***and1/2 out of *****
The man the myth the guitar legend Buckethead has been called many things. He is known for his eccentric appearance (KFC Bucket, White Mask etc), his shredding guitar style, his nun-chucks, his elusiveness and bizarre horror movie like website/persona, but rarely has the term emotional been brought up when describing the man and that is the first word that comes to mind when listening to Pikes 13.
The Pikes series is a quick/direct way for Buckethead to release material directly to his devoted fan-base at a low cost. The stream of music may dilute things in the long run, but it allows the artist almost instant access and expression. Overall if this is a good thing can be debated; I wonder what an artist like Frank Zappa would have done with so much freedom?
Zappa is also a decent comparison for the music on Pikes 13, where both Frank and Bucket were known as virtuosos both are also known as oddballs alienating people with their bizarre wanderings at times.
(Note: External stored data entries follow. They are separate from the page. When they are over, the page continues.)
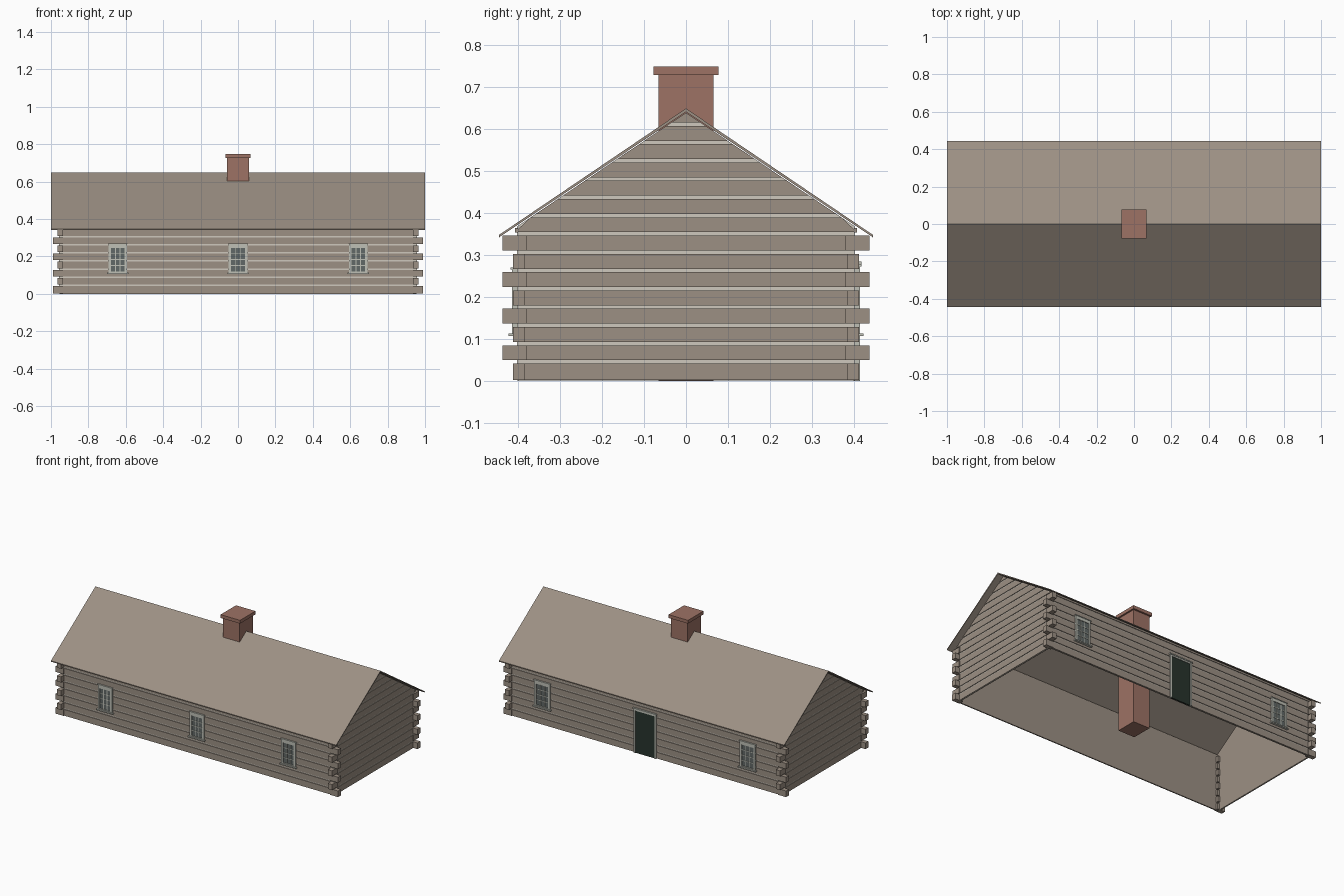
import bpy, bmesh, math

if "Cube" in bpy.data.objects:
    bpy.data.objects.remove(bpy.data.objects["Cube"])


def material(name, rgb):
    m = bpy.data.materials.new(name)
    m.diffuse_color = (*rgb, 1)
    m.use_nodes = True
    m.node_tree.nodes["Principled BSDF"].inputs["Base Color"].default_value = m.diffuse_color
    return m


LOG = material("weathered brown", (0.335, 0.28, 0.23))
CHINK = material("pale chinking", (0.62, 0.58, 0.51))
BRICK = material("red brick", (0.34, 0.17, 0.13))
TRIM = material("grey trim", (0.52, 0.53, 0.47))
GLASS = material("grey glass", (0.12, 0.14, 0.135))
DOOR = material("dark green", (0.021, 0.034, 0.026))


def finish(name, bm, mat):
    bmesh.ops.recalc_face_normals(bm, faces=bm.faces)
    me = bpy.data.meshes.new(name)
    bm.to_mesh(me)
    bm.free()
    me.materials.append(mat)
    ob = bpy.data.objects.new(name, me)
    bpy.context.collection.objects.link(ob)
    return ob


def add_box(bm, x0, x1, y0, y1, z0, z1):
    vs = [bm.verts.new((x, y, z)) for x in (x0, x1) for y in (y0, y1) for z in (z0, z1)]
    for f in ((0, 1, 3, 2), (4, 6, 7, 5), (0, 4, 5, 1), (2, 3, 7, 6), (0, 2, 6, 4), (1, 5, 7, 3)):
        bm.faces.new([vs[i] for i in f])


def add_prism(bm, pts, x0, x1):
    """Extrude a y-z profile along x."""
    a = [bm.verts.new((x0, y, z)) for y, z in pts]
    b = [bm.verts.new((x1, y, z)) for y, z in pts]
    bm.faces.new(a)
    bm.faces.new(b[::-1])
    for i in range(len(a)):
        j = (i + 1) % len(a)
        bm.faces.new((a[i], b[i], b[j], a[j]))


def boxes(name, mat, *dims):
    bm = bmesh.new()
    for d in dims:
        add_box(bm, *d)
    return finish(name, bm, mat)


STEP, WX, WY = 0.0435, 0.96, 0.407
SLOPE, RIDGE = 0.674, 0.638


def half(z):
    return min(WY, max(0.0, (RIDGE - z) / SLOPE))


def course(k):
    return (k * STEP + 0.0055 if k else 0.002), k * STEP + 0.041


# long walls: backing, chinking sheet and log faces
for side, label in ((-1, "front"), (1, "back")):
    def ys(a, b):
        return (min(side * a, side * b), max(side * a, side * b))
    boxes(label + "_wall_core", LOG, (-WX + .005, WX - .005, *ys(.397, .400), 0, .36))
    boxes(label + "_chinking", CHINK, (-WX + .004, WX - .004, *ys(.400, .4025), 0.002, .352))
    boxes(label + "_logs", LOG, *[(-WX, WX, *ys(.4, WY), *course(k)) for k in range(8)],
          (-WX, WX, *ys(.4, WY), 8 * STEP + .0045, .364))

# gable walls: same build, clipped to the roof slope
for side, label in ((-1, "left"), (1, "right")):
    def gable(a, b, w, name, mat):
        bm = bmesh.new()
        add_prism(bm, [(-w, 0.001), (w, 0.001), (w, RIDGE - w * SLOPE), (0, RIDGE),
                       (-w, RIDGE - w * SLOPE)], side * a, side * b)
        finish(label + name, bm, mat)
    gable(.950, .953, .402, "_gable_core", LOG)
    gable(.953, .956, .4025, "_gable_chinking", CHINK)
    bm = bmesh.new()
    for k in range(15):
        z0, z1 = course(k)
        if k == 14:
            z1 = RIDGE - .016
        a, b = half(z0), half(z1)
        if k == 14:
            add_prism(bm, [(-a, z0), (a, z0), (0, RIDGE)], side * .953, side * WX)
        else:
            add_prism(bm, [(-a, z0), (a, z0), (b, z1), (-b, z1)], side * .953, side * WX)
    finish(label + "_gable_logs", bm, LOG)

# crossing log ends at the four corners
bm = bmesh.new()
for sx in (-1, 1):
    for sy in (-1, 1):
        for k in range(8):
            x0, x1, y0, y1 = (.935, .99, .384, .412) if k % 2 == 0 else (.936, .965, .38, .437)
            xs, yy = sorted((sx * x0, sx * x1)), sorted((sy * y0, sy * y1))
            add_box(bm, *xs, *yy, *course(k))
finish("corner_log_ends", bm, LOG)

# roof shell
bm = bmesh.new()
E = 0.445
add_prism(bm, [(-E, .347), (0, .648), (E, .347), (E, .341), (0, .640), (-E, .341)], -1, 1)
finish("roof", bm, LOG)

# chimney runs down to the ground
boxes("chimney_stack", BRICK, (-.058, .058, -.066, .066, 0, .73))
boxes("chimney_cap", BRICK, (-.068, .068, -.077, .077, .727, .748))


# windows with 3 by 4 panes
def window(name, cx, side, w, z0, z1):
    def bx(xa, xb, ya, yb, za, zb):
        y = sorted((side * ya, side * yb))
        return (cx + xa, cx + xb, *y, za, zb)
    t = .013
    g0, g1, gw = z0 + .012, z1 - .024, w - t
    boxes(name + "_glass", GLASS, bx(-gw, gw, .402, .409, g0, g1))
    parts = [bx(-w, -gw, .4, .414, z0, z1), bx(gw, w, .4, .414, z0, z1),
             bx(-gw, gw, .4, .414, g1, z1), bx(-gw, gw, .4, .414, z0, g0),
             bx(-w - .003, w + .003, .4, .417, z1 - .005, z1)]
    for i in (1, 2):
        x = -gw + 2 * gw * i / 3
        parts.append(bx(x - .0022, x + .0022, .4, .4115, g0, g1))
    for i in (1, 2, 3):
        z = g0 + (g1 - g0) * i / 4
        parts.append(bx(-gw, gw, .4, .411, z - .0022, z + .0022))
    boxes(name + "_frame", TRIM, *parts)
    boxes(name + "_sill", TRIM, bx(-w - .007, w + .007, .4, .422, z0 - .001, z0 + .006))


for i, x in enumerate((-.643, 0, .643)):
    window("front_window_%d" % (i + 1), x, -1, .050, .107, .270)
for i, x in enumerate((-.72, .72)):
    window("back_window_%d" % (i + 1), x, 1, .055, .107, .277)

# back door with surround
boxes("door", DOOR, (-.068, .068, .402, .410, 0, .27))
boxes("door_frame", TRIM, (-.078, -.068, .4, .414, 0, .282), (.068, .078, .4, .414, 0, .282),
      (-.068, .068, .4, .414, .268, .282), (-.083, .083, .4, .418, .277, .284))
What Pikes 13 proves is like some of the best Zappa tracks ("Watermelon In Easter Hay" being one) that emotions are at the core of music and true feeling can shine through without words.
The tracks here are mellow, instrumental and not even titled. Acoustic guitar mixes with electric over sometimes light drums or mellow loops and samples, no trademark shredding or in your face freakouts. There seems to be honesty mixing with grief in these tracks. "Track 2" has weeping notes reminiscent of Funkadelic's excellent "Maggot Brain" which Eddie Hazel burned into ears forever while "Track 3" has a sense of forbading lurking around the edges.
"Track 6" is the disk highlight with a building mix of acoustic electric that is simply gorgeous at the end. The album flows as one piece and a distinct hint at where Buckethead's mind is can be glimpsed at from the album art. The Pike series overall has a comic book feel with simple sketches or odd photos gracing the covers of most of the releases. However, Pikes 13 is the first time Buckethead has released anything with a picture of him on it without his mask. The image on the front shows a young Brian Patrick Carroll in his formative years with what looks like a black bucket on his head an acoustic guitar in his hand while hugging his father.
For this reclusive artist the picture is incredibly telling, in a world where style means so much more then substance, to then have Carroll release this touching collection of tracks and momentarily step from behind his created curtain, it points to this collection music being more personal and hence elevated above the others in this series.
Not much more to add, you can collect the Pike Series here, get lost in Bucketheads world here and peep a sample or two below: